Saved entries
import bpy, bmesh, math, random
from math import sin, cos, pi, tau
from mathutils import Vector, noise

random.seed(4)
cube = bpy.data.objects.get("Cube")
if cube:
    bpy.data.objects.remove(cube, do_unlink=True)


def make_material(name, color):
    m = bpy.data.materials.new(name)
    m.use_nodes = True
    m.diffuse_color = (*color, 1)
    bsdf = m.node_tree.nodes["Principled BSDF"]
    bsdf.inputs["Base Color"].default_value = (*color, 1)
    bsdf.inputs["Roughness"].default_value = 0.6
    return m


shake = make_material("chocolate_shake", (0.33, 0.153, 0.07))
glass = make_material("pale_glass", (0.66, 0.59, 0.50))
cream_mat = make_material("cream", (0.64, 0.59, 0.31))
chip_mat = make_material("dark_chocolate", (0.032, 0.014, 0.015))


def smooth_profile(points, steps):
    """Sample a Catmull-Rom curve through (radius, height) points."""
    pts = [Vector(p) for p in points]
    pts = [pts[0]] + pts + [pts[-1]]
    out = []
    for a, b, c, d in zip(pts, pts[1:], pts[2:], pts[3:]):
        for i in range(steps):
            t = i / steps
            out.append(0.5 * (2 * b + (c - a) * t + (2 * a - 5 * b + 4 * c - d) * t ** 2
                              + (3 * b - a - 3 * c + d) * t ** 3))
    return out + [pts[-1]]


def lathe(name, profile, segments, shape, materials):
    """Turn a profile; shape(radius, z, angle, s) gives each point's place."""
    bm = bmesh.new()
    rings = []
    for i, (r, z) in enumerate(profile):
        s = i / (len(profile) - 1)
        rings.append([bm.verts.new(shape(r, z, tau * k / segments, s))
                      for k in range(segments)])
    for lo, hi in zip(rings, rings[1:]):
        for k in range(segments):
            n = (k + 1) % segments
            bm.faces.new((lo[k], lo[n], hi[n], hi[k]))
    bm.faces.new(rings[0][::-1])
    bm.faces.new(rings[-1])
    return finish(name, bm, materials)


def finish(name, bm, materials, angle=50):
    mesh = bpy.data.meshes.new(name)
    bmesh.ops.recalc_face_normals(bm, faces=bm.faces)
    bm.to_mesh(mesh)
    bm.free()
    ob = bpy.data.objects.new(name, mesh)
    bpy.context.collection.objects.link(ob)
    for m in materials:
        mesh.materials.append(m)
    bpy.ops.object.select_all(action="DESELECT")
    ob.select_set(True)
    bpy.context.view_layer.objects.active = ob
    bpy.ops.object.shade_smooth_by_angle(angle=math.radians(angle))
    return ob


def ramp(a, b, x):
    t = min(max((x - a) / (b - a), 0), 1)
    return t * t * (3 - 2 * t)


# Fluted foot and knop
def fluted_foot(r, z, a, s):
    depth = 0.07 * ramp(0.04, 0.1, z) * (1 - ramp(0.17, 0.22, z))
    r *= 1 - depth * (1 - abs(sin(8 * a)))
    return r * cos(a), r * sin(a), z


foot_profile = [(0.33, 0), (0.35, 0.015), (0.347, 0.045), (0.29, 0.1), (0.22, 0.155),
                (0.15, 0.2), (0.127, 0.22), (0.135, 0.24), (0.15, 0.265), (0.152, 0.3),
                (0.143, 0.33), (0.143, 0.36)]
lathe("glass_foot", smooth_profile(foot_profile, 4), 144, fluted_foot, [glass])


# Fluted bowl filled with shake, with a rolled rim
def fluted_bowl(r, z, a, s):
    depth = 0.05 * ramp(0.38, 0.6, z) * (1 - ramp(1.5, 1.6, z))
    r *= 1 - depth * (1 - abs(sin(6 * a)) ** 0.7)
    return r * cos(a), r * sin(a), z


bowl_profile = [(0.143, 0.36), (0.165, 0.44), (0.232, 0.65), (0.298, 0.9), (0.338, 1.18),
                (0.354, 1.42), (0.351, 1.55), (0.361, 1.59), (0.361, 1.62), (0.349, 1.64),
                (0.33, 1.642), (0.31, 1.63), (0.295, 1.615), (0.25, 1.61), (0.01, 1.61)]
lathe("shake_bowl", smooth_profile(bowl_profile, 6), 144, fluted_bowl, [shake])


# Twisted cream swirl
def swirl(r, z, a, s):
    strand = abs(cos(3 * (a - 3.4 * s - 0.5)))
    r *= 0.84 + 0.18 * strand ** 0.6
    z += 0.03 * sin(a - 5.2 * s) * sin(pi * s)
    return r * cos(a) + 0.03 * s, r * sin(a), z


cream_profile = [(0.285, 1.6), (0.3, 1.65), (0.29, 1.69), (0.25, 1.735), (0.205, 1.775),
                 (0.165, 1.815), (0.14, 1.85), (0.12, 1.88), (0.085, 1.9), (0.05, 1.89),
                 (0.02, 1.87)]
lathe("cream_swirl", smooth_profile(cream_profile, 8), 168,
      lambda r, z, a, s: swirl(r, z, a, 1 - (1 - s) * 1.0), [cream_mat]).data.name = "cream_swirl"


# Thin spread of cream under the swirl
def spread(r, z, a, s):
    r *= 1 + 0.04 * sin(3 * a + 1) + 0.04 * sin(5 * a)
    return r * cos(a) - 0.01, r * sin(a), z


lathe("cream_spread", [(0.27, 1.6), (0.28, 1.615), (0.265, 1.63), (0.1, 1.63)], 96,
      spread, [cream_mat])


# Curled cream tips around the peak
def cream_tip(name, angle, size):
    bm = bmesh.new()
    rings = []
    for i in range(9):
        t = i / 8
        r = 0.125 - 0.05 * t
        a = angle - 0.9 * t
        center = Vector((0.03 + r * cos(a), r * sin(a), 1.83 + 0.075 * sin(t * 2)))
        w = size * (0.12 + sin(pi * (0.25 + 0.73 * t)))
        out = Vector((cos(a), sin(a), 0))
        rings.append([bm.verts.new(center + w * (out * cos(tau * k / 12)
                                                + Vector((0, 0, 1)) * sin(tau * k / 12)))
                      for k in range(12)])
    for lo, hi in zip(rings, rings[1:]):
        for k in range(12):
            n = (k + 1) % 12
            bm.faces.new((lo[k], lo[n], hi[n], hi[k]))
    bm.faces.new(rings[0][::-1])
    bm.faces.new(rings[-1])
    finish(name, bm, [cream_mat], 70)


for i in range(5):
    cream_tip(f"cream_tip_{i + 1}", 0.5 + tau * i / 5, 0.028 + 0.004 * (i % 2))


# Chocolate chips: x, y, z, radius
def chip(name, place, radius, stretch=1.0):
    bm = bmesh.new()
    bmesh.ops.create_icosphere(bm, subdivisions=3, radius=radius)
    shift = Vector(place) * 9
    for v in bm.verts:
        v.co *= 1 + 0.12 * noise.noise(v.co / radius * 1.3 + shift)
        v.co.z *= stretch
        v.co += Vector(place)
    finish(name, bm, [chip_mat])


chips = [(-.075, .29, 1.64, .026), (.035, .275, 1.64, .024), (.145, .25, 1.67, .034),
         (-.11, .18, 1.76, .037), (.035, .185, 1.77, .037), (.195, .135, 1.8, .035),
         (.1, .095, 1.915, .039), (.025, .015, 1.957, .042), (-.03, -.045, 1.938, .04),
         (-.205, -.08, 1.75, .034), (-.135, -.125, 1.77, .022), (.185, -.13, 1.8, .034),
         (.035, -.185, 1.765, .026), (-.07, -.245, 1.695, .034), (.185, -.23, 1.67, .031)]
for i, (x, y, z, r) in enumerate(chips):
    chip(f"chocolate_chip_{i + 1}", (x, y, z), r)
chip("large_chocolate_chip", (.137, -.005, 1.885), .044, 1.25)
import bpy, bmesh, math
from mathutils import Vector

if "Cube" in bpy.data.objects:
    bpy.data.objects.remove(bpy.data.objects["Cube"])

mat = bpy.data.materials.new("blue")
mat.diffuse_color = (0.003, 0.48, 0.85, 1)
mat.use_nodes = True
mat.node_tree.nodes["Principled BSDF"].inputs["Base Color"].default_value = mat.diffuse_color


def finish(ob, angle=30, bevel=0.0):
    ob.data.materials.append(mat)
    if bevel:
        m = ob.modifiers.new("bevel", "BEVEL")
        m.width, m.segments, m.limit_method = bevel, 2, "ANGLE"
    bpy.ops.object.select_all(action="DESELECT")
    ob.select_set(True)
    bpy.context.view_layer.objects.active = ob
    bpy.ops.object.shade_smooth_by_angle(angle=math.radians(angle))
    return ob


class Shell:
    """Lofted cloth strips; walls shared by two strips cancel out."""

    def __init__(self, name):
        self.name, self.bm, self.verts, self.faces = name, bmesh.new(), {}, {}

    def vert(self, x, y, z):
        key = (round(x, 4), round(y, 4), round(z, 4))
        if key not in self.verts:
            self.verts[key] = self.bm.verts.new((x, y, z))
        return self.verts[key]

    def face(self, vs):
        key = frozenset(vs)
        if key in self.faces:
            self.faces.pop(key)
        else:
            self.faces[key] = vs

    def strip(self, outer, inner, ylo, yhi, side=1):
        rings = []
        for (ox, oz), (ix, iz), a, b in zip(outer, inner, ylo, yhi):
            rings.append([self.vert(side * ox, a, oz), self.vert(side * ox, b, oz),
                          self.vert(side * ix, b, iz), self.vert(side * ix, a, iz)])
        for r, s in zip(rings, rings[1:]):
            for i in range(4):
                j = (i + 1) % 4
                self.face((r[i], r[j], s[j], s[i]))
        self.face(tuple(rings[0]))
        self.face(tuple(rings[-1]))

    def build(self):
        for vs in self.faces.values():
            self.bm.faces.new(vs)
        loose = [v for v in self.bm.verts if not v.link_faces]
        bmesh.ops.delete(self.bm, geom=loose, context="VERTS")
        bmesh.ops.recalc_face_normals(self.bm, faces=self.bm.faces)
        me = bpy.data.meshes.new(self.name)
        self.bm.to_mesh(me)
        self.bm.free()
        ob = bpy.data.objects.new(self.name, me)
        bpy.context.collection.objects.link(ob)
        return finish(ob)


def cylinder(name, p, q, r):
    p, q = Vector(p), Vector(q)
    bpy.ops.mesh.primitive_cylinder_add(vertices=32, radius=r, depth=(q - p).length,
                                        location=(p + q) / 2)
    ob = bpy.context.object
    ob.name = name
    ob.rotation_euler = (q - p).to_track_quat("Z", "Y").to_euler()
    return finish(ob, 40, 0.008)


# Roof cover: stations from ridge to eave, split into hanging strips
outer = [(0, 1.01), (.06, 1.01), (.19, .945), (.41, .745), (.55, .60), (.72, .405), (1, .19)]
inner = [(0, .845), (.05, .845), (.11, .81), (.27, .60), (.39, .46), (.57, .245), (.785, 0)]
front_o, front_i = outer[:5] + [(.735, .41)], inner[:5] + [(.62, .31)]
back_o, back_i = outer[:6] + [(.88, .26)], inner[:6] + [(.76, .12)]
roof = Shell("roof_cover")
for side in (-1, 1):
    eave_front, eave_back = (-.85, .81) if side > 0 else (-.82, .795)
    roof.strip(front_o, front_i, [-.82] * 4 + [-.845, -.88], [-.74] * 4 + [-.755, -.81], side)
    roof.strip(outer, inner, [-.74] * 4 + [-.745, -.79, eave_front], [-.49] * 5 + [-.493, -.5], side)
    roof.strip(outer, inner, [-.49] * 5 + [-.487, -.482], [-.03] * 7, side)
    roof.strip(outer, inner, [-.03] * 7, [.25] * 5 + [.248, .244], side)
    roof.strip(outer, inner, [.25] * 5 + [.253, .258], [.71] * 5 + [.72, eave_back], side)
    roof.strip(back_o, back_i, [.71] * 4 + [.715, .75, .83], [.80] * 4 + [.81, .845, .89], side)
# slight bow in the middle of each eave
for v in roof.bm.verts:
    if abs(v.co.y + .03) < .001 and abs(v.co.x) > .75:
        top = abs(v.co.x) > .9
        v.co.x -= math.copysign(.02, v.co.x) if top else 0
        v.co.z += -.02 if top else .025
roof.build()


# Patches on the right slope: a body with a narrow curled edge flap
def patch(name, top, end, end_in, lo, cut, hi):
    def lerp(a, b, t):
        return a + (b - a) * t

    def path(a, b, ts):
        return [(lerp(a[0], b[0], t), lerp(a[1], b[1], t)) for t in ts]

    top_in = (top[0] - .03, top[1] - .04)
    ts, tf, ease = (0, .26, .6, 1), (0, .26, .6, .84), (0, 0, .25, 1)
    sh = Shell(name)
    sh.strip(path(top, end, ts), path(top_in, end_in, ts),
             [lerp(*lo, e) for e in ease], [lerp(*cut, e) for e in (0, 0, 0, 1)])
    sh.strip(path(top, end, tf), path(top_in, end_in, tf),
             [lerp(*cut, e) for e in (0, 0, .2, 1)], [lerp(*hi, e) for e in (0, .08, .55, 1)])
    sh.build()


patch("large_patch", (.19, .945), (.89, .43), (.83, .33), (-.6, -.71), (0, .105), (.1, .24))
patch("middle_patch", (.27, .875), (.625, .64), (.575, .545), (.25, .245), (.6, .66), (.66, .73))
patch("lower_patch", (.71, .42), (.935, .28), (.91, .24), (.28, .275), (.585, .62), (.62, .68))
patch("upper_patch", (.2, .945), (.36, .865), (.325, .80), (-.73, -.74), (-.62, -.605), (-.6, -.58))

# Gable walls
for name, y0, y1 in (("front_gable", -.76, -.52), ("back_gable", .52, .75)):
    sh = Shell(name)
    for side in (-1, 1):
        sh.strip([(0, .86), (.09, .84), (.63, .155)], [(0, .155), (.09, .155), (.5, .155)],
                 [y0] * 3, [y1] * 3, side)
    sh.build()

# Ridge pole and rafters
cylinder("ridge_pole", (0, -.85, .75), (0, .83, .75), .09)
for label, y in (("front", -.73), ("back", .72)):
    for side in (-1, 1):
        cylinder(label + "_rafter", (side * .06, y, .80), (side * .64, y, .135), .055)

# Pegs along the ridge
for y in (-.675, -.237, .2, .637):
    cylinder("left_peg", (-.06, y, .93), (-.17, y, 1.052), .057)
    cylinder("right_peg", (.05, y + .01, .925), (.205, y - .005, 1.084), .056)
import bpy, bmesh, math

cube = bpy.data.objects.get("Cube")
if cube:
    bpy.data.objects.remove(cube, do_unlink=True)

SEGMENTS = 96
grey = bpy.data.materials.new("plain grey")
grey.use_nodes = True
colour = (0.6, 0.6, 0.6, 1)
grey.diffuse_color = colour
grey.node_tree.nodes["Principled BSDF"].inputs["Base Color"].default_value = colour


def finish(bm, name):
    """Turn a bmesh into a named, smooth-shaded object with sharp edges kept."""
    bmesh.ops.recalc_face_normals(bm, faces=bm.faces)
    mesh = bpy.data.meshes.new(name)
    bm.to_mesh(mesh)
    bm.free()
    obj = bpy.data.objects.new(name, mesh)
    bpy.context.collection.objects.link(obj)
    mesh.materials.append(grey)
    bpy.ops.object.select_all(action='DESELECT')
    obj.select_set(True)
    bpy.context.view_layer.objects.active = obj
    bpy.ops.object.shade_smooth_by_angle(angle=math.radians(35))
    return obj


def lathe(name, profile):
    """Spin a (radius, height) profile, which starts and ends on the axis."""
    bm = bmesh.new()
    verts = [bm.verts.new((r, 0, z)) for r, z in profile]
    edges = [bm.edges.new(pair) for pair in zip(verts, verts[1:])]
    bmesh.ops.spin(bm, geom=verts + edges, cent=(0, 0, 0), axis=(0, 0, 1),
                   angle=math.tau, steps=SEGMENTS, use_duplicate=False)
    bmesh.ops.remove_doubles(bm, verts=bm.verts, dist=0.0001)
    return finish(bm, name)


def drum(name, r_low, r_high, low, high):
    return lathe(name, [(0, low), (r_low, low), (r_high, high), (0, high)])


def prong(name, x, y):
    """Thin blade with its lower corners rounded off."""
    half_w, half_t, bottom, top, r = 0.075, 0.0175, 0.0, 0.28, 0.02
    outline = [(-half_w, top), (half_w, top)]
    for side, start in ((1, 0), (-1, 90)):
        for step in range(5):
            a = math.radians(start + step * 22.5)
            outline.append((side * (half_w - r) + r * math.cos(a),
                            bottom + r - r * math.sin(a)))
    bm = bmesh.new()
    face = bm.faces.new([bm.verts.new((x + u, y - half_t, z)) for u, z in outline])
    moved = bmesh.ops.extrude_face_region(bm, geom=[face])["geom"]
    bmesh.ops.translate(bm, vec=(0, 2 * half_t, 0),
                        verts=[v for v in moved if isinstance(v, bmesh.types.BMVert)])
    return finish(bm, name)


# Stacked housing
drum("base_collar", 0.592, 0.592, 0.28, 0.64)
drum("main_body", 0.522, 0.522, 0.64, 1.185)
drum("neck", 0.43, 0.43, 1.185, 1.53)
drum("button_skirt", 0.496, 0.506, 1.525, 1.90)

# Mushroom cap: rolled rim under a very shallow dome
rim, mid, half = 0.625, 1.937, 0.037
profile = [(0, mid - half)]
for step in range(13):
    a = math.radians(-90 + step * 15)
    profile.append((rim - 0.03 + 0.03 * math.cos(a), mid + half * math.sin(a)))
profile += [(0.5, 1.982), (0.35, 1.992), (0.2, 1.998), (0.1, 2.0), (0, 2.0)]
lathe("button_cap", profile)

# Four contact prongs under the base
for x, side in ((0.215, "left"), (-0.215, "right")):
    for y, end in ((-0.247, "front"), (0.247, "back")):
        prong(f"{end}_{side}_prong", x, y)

*WHAT THE TASK REQUIRES*
Whenever a line of the data includes "drum", copy that line.

*OUTPUT FOR THIS EXERCISE*
def drum(name, r_low, r_high, low, high):
drum("base_collar", 0.592, 0.592, 0.28, 0.64)
drum("main_body", 0.522, 0.522, 0.64, 1.185)
drum("neck", 0.43, 0.43, 1.185, 1.53)
drum("button_skirt", 0.496, 0.506, 1.525, 1.90)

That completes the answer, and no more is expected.